Continue reading “Mostly Wood Motorized Camera Slider”
[Daniel] and [Tobias] dabble in videography and while they would love a camera slider controlled by their favorite iDevice, commercial motorized camera sliders are expensive, and there’s no great open source alternative out there. They decided to build one for themselves that can be controlled either from a PS3 controller or from its own iPad app with the help of an ESP8266 WiFi module.
The camera slider is a two-axis ordeal, with one axis sliding the camera along two solid rails, and the other panning the camera. The circuit board was milled by the guys and includes an ATMega328 controlling two Pololu stepper drivers. An ESP8266 is thrown into the mix, and is easily implemented on the device; it’s just an MAX232 chip listening to the Tx and Rx lines of the WiFi module and translating that to something the ATMega can understand.
By far the most impressive part of this project is the iPad app. This app can be controlled ‘live’ and the movements can be recorded for later playback. Alternatively, the app has a simple scripting function that performs various actions such as movement and rotation over time. The second mode is great for time lapse shots. Because this camera slider uses websockets for the connection, the guys should also be able to write a web client for the slider, just in case they wanted the ultimate webcam.
You can check out [Daniel] and [Tobias]’ demo reel for their camera slider below.
Continue reading “The iPad Controlled Camera Slider”
While [Ted] was poking around the ‘net, he came across a neat little product called a camera dolly. These are used to add an artistic flair to filming. They are similar to a camera slider but can roll around on the floor or a table and do not need to follow a track. [Ted] wanted a camera dolly but the cost of a professional product seemed too expensive for what he’d actually be getting, so he set off to make his own.
[Ted] first designed the dolly in a CAD software and printed out templates for the parts. Those templates were then transferred to plywood and cut out with a jig saw. Three inline skate wheels support the frame and allow the unit to roll around.
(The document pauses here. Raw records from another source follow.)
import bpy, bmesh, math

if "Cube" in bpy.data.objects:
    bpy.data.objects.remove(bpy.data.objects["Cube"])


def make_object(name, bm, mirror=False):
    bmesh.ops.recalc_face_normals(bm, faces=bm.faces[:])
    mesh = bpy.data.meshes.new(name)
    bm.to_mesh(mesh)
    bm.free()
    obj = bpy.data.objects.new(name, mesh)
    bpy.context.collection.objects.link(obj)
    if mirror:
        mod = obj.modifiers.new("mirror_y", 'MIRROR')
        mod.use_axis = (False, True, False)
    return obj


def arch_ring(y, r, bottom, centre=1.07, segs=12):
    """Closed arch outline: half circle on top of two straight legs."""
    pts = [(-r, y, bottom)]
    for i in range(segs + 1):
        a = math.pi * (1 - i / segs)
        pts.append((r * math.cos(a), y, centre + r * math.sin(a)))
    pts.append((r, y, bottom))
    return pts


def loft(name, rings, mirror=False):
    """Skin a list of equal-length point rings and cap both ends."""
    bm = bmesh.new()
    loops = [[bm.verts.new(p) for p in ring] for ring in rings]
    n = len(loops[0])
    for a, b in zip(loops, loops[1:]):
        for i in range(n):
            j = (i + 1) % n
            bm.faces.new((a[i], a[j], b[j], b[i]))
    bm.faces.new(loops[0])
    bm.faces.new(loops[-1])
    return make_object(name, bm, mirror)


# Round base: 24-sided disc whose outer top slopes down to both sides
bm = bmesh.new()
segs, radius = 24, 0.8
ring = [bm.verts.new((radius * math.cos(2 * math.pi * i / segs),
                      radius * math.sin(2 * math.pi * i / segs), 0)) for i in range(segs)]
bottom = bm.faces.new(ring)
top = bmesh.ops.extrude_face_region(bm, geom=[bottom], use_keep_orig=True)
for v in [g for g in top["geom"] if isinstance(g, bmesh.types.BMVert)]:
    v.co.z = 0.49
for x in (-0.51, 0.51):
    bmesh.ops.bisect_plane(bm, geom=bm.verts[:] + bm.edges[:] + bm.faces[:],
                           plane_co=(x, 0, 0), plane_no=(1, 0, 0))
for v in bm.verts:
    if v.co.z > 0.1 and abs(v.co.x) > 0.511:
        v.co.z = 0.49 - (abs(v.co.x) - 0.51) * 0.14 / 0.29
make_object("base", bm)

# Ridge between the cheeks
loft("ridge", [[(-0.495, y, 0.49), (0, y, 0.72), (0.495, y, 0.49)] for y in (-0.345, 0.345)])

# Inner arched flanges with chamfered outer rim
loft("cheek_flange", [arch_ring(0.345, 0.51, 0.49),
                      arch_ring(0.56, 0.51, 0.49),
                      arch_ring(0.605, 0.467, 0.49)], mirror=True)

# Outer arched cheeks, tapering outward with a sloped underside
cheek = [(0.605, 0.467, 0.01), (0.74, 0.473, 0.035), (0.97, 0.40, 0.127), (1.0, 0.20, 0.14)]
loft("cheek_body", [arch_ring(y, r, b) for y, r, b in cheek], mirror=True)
Mounted in the center of the frame is a pan and tilt camera mount.
The extraordinary part of the build is that the angle of each wheel can be adjusted independently. This allows the dolly to do anything from rolling in a straight line to gradually traveling around a curve or even just spinning the camera in place. Each wheel mount has degree indications so that they can be adjusted very precisely as well as be returned to a previously recorded position.
[Peter] wanted a camera slider and found some inspiration on the good ole ‘net. He then gathered some parts and came up with his own design. We’ve seen camera sliders made from roller blade wheels before but never one that uses skateboard trucks as the carriage! On each truck axle are 2 bearings spaced apart without the skate wheels. Each pair of bearings rides on one of two 48 inch long closet rods supported between two push-up stands. The top portion from an old camera tripod makes a handy mount that allows adjustment of the camera’s aim.
Some camera sliders are manual operated. This one, however, is lead screw driven with a goal of keeping the camera moving at a constant rate. A disassembled hand drill provides the motor, gearbox and speed control necessary to turn the lead screw. Although it works well at slow speeds, [Peter] admits that it becomes less usable as the speed increases. This is mainly due to the 5/16 inch threaded rod lead screw oscillating and whipping around after reaching a certain RPM. If you stick with a straight run, a belt-driven system might make those faster movements more smoothly.